T.S. Eliot lied! How can April be the cruelest month if it’s when we celebrate the birth and also, perhaps perversely, the death of William Shakespeare?
Maybe it’s not so perverse to acknowledge that Shakespeare was a man who, like all mere mortals, died. Maybe a dash of irreverence is the most reverent way to pay homage to a playwright who delighted in paradox, creating charming villains and combative lovers. Shakespeare also less-than-reverently pillaged such source materials as the histories of Holinshed and translations of Plutarch, taking what was useful, frequently changing it to suit his creative needs, and impertinently jettisoning the rest.
Perhaps impertinence is the only appropriate Shakespearean spirit. There are many examples of contemporary artists who have followed Shakespeare’s example, purloining his works for their own artistic purposes:
- Tom Stoppard, who famously plundered the plot of Hamlet for his worm’s-eye view of two of its minor characters in Rosencrantz and Guildenstern Are Dead.
- Mya Gosling, whose stick-figure web comic Good Tickle Brain is a fond satire of both Shakespeare’s plays and our ongoing dialogue with and appreciation of them.
- Author Jasper Fforde and songwriters Karey and Wayne Kirkpatrick, who each used the phrase “something rotten” from Hamlet as the title for two distinctively different projects: the former, the fourth book in the Thursday Next series of novels, about a literary detective who interacts with fictional characters who enter our world; and the latter, a very funny Broadway musical about Shakespeare’s fictional rival playwrights, Nick Bottom (!) and his brother Nigel.

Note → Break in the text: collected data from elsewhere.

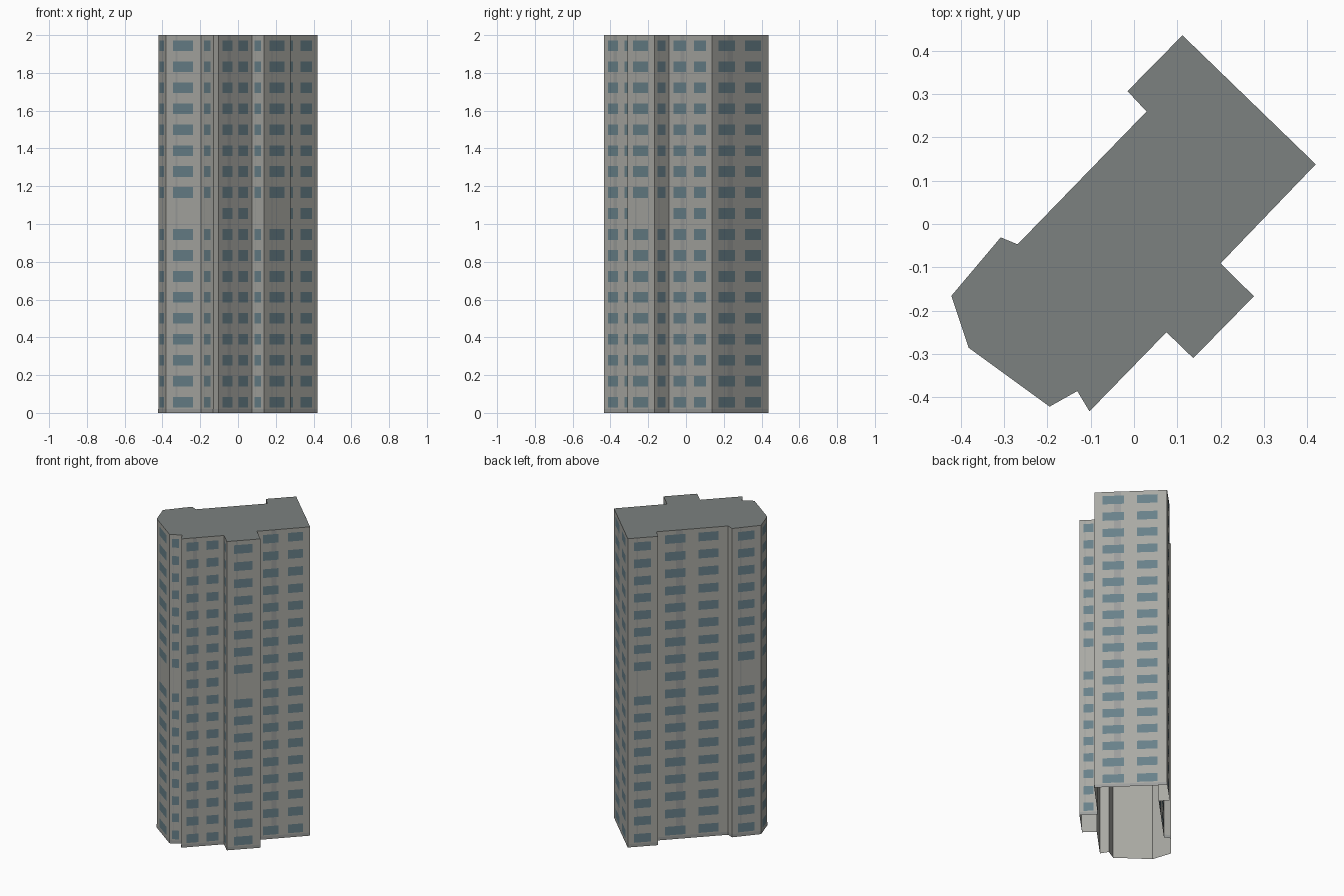
import bpy, bmesh
from mathutils import Vector

if "Cube" in bpy.data.objects:
    bpy.data.objects.remove(bpy.data.objects["Cube"])

H = 2.0
ROWS = 18
FLOOR = H / ROWS

# Tower footprint, counter-clockwise seen from above
PLAN = [(0.112, 0.436), (-0.015, 0.307), (0.029, 0.26), (-0.269, -0.047),
        (-0.308, -0.031), (-0.422, -0.166), (-0.382, -0.286), (-0.195, -0.422),
        (-0.131, -0.386), (-0.103, -0.433), (0.075, -0.25), (0.137, -0.31),
        (0.277, -0.167), (0.2, -0.091), (0.42, 0.138)]
PLAN = [Vector(p) for p in PLAN]
WALLS = list(zip(PLAN, PLAN[1:] + PLAN[:1]))


def material(name, color):
    m = bpy.data.materials.new(name)
    m.diffuse_color = (*color, 1)
    m.use_nodes = True
    m.node_tree.nodes["Principled BSDF"].inputs["Base Color"].default_value = m.diffuse_color
    return m


def make_object(name, faces, mat):
    """Build one mesh object from a list of face corner lists."""
    bm = bmesh.new()
    for corners in faces:
        bm.faces.new([bm.verts.new(c) for c in corners])
    bmesh.ops.remove_doubles(bm, verts=bm.verts, dist=1e-5)
    mesh = bpy.data.meshes.new(name)
    bm.to_mesh(mesh)
    bm.free()
    mesh.materials.append(mat)
    obj = bpy.data.objects.new(name, mesh)
    bpy.context.collection.objects.link(obj)
    return obj


def panel(a, b, u0, u1, z0, z1, lift=0.0):
    """Rectangle on wall a-b between fractions u0..u1, lifted outward."""
    d = (b - a).normalized()
    out = Vector((d.y, -d.x)) * lift
    p, q = a.lerp(b, u0) + out, a.lerp(b, u1) + out
    return [(p.x, p.y, z0), (q.x, q.y, z0), (q.x, q.y, z1), (p.x, p.y, z1)]


# Windows and drainpipe-like stripes, laid out by wall length
windows, stripes = [], []
for a, b in WALLS:
    length = (b - a).length
    if length < 0.07:
        continue                       # short return walls are blank
    double = length > 0.24
    spans = [(0.115, 0.405), (0.585, 0.865)] if double else [(0.21, 0.77)]
    stripes.append(panel(a, b, 0.27 if double else 0.28,
                         0.37 if double else 0.33, 0.025, H, 0.0006))
    for row in range(ROWS):
        if row == 9 and not double:
            continue                   # blank storey on the narrow walls
        z = (row + 0.5) * FLOOR
        for u0, u1 in spans:
            windows.append(panel(a, b, u0, u1, z - 0.028, z + 0.028, 0.0012))

concrete = material("concrete", (0.40, 0.40, 0.37))
shade = material("dark_concrete", (0.33, 0.34, 0.33))
glass = material("glass", (0.14, 0.22, 0.255))
roofing = material("roofing", (0.20, 0.22, 0.215))

# Walls (open underneath), flat roof, base band and facade details
make_object("walls", [panel(a, b, 0, 1, 0, H) for a, b in WALLS], concrete)
make_object("roof", [[(p.x, p.y, H) for p in PLAN]], roofing)
make_object("base_band", [panel(a, b, 0, 1, 0, 0.02, 0.0006) for a, b in WALLS], shade)
make_object("facade_stripes", stripes, shade)
make_object("windows", windows, glass)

- Devon Glover, aka The Sonnet Man, who fuses Shakespeare’s sonnets to the rhythms of contemporary hip-hop.
- Christopher Moore, who took the Fool from King Lear, named him Pocket, and created two comic novels featuring him as protagonist called Fool and The Serpent of Venice featuring characters from and surprisingly compelling back stories to not only Lear, but also (weirdly yet convincingly) The Merchant of Venice and Othello.
- Mark Rylance, who brilliantly ignored the supposed rules of speaking Shakespeare’s verse by choosing to sometimes stutter the words in his Tony-winning performance as Olivia in an all-male Twelfth Night, even going so far as to change the punctuation of one of Shakespeare’s most famous lines to one of surprise when he asks, “How now, Malvoli — ohh!”
Clearly these are celebrations of Shakespeare that nonetheless might outrage some purists, past and present — and maybe this blog is the least daring place to point this out. One of the Folger’s many wonders is the way it celebrates all manner of engagement with Shakespeare, whether it be through scholarship, performance, or stage combat demonstrations on its beautiful grounds. However you engage with Shakespeare is the right way.
But maybe that message hasn’t been spread far enough, as evidenced by the number of people we encounter who are afraid of or intimidated by Shakespeare, or simply decided he’s not for them. It’s fair and correct to acknowledge that some of his plays aren’t that great, that some of his 400-year-old jokes and cultural allusions have lost their snap, and that his language can be challenging. Maybe looking at Shakespeare irreverently allows you to see not what his work is supposed to be, but what it is.
The good news, as Professor Richard Schoch has said (on this blog, in fact), is that “we are long past believing that parody poses a threat to the Bard’s genius.” When I first started performing with the Reduced Shakespeare Company in 1992, we would frequently be asked if we thought Shakespeare would be rolling in his grave by our literally reductive approach. A quarter of a century later, we don’t get that question much anymore. Maybe people are coming around to the idea that irreverence is its own form of reverence, and that being silly isn’t the opposite of being serious, it’s the opposite of being solemn, which, as the famously silly person John Cleese constructed it, only “serves pomposity and the self-important.”
Shakespeare, showman that he was, was many things but rarely pompous. And maybe — speaking as we were of cruelty — his most famous creation has the right of it. Hamlet, the melancholy Prince of Denmark who also served as his creator’s mouthpiece on all things related to plays, players, and stagecraft, famously decided, “I must be cruel only to be kind.”
Happy Birth-and-Deathday, Willy! Unlike your mortal shell, your works are immortal and will survive all manner of impertinence and cruelty.